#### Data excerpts
===

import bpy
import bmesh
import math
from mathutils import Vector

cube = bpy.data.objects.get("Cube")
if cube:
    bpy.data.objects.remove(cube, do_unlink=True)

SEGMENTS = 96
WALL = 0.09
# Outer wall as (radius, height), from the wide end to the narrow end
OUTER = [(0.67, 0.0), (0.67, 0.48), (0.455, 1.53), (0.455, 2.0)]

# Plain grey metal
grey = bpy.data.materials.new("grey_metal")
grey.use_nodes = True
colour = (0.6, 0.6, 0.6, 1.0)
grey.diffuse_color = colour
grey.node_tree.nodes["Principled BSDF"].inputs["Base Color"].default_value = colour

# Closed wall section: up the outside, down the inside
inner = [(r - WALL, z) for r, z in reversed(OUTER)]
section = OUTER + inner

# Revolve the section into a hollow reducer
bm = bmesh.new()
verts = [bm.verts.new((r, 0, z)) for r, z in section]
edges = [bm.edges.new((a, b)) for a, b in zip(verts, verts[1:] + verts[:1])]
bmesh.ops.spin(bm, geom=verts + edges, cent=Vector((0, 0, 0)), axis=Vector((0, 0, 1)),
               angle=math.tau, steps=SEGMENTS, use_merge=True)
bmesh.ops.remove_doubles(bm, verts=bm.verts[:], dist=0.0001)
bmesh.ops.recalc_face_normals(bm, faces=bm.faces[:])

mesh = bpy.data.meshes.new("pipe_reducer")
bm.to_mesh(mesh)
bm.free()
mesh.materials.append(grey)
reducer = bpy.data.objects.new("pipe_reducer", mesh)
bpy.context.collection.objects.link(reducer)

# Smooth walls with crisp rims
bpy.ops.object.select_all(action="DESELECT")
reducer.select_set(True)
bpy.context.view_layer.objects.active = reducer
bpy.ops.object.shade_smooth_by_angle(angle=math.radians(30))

===

Please output only the lines from the one holding "bm.to_mesh(mesh)" to the end of the records, first and last included, exactly as they appear.

bm.to_mesh(mesh)
bm.free()
mesh.materials.append(grey)
reducer = bpy.data.objects.new("pipe_reducer", mesh)
bpy.context.collection.objects.link(reducer)

# Smooth walls with crisp rims
bpy.ops.object.select_all(action="DESELECT")
reducer.select_set(True)
bpy.context.view_layer.objects.active = reducer
bpy.ops.object.shade_smooth_by_angle(angle=math.radians(30))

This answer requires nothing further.